Requirement >> Write out only the final part of the records below. It begins with the line that contains "[0.365, 0.377, 0.39]);" and ends with the last line.

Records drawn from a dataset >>
+ + + +

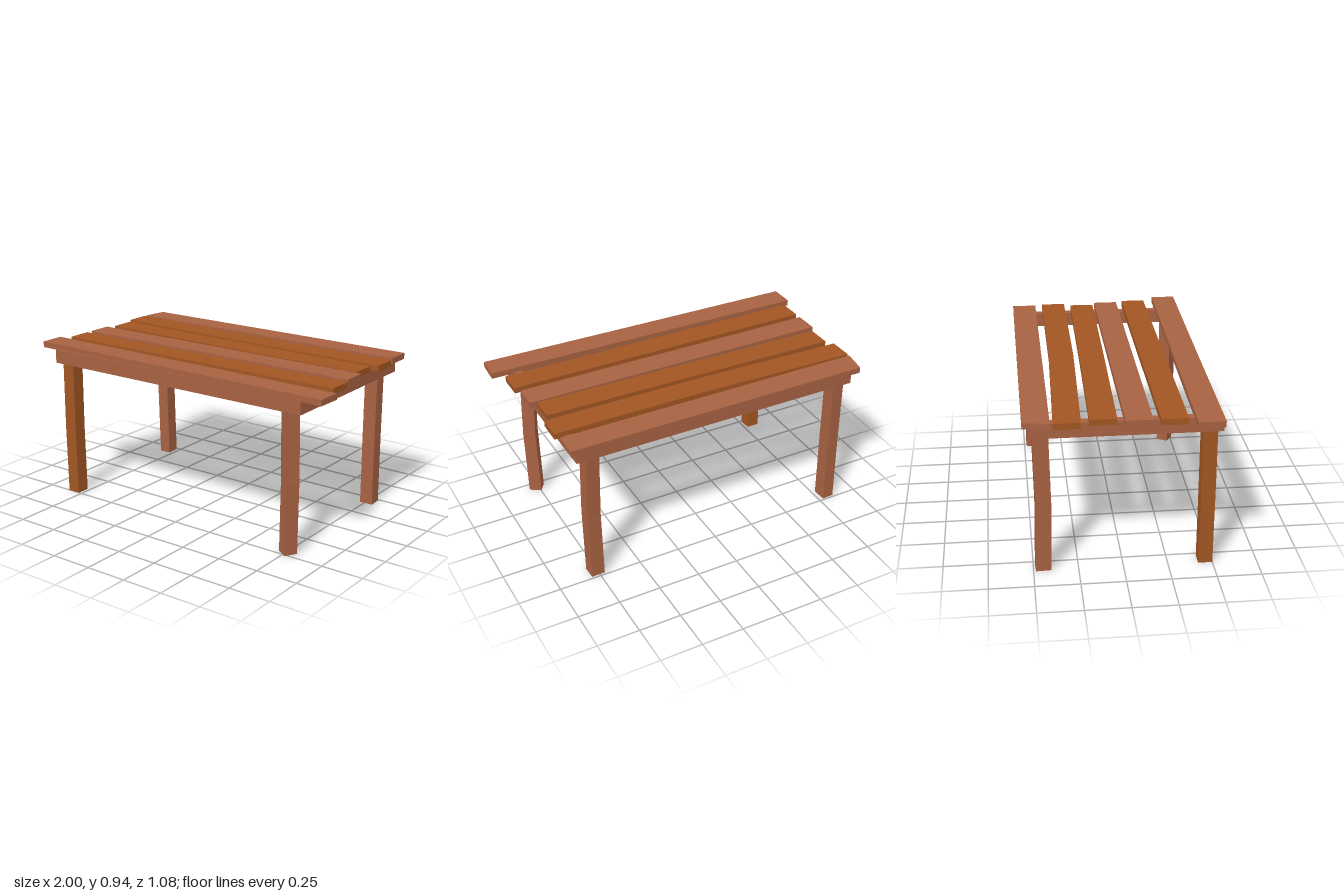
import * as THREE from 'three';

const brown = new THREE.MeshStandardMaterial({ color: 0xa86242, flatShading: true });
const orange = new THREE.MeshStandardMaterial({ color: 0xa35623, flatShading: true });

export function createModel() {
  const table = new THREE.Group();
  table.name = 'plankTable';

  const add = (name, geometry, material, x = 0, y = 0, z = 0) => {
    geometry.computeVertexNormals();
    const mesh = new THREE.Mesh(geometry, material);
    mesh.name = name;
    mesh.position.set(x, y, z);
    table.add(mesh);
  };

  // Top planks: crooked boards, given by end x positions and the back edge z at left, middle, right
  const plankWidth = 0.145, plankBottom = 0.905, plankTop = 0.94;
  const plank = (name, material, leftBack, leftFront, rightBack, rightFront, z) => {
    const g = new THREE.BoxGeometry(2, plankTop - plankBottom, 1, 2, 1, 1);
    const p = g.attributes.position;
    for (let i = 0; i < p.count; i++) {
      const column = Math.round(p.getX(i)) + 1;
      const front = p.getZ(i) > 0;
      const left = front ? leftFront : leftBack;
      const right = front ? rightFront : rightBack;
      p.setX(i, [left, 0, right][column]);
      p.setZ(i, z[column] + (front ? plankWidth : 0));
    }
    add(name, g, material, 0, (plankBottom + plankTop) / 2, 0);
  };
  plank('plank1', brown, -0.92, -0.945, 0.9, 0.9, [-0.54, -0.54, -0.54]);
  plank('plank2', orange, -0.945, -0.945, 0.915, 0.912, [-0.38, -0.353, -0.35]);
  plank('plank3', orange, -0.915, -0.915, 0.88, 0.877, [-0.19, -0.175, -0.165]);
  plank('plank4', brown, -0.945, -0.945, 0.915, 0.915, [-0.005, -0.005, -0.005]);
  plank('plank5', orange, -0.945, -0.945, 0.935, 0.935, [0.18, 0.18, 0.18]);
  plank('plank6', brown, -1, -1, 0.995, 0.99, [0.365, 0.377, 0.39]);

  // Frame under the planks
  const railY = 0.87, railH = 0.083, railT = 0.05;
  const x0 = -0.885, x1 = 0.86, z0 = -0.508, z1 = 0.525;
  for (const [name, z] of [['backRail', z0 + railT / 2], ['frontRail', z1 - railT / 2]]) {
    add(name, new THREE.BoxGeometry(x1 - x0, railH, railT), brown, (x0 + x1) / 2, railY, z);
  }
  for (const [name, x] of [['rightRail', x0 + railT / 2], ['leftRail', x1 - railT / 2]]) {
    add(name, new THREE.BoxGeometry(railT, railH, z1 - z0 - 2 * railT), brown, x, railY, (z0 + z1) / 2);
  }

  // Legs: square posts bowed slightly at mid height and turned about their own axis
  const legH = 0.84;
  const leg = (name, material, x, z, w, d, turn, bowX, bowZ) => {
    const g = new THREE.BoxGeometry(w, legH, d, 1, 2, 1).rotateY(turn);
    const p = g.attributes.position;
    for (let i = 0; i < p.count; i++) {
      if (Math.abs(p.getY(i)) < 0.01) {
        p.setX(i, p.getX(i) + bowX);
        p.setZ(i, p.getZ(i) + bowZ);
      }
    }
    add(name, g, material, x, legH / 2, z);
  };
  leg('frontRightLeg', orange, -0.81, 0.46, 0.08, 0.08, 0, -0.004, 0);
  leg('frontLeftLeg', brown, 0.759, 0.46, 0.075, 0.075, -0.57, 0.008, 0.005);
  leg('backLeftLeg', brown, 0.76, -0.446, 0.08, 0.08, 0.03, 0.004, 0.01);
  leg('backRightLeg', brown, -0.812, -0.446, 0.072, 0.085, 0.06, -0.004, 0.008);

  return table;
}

+ + + +

Solution to this problem >>
  plank('plank6', brown, -1, -1, 0.995, 0.99, [0.365, 0.377, 0.39]);

  // Frame under the planks
  const railY = 0.87, railH = 0.083, railT = 0.05;
  const x0 = -0.885, x1 = 0.86, z0 = -0.508, z1 = 0.525;
  for (const [name, z] of [['backRail', z0 + railT / 2], ['frontRail', z1 - railT / 2]]) {
    add(name, new THREE.BoxGeometry(x1 - x0, railH, railT), brown, (x0 + x1) / 2, railY, z);
  }
  for (const [name, x] of [['rightRail', x0 + railT / 2], ['leftRail', x1 - railT / 2]]) {
    add(name, new THREE.BoxGeometry(railT, railH, z1 - z0 - 2 * railT), brown, x, railY, (z0 + z1) / 2);
  }

  // Legs: square posts bowed slightly at mid height and turned about their own axis
  const legH = 0.84;
  const leg = (name, material, x, z, w, d, turn, bowX, bowZ) => {
    const g = new THREE.BoxGeometry(w, legH, d, 1, 2, 1).rotateY(turn);
    const p = g.attributes.position;
    for (let i = 0; i < p.count; i++) {
      if (Math.abs(p.getY(i)) < 0.01) {
        p.setX(i, p.getX(i) + bowX);
        p.setZ(i, p.getZ(i) + bowZ);
      }
    }
    add(name, g, material, x, legH / 2, z);
  };
  leg('frontRightLeg', orange, -0.81, 0.46, 0.08, 0.08, 0, -0.004, 0);
  leg('frontLeftLeg', brown, 0.759, 0.46, 0.075, 0.075, -0.57, 0.008, 0.005);
  leg('backLeftLeg', brown, 0.76, -0.446, 0.08, 0.08, 0.03, 0.004, 0.01);
  leg('backRightLeg', brown, -0.812, -0.446, 0.072, 0.085, 0.06, -0.004, 0.008);

  return table;
}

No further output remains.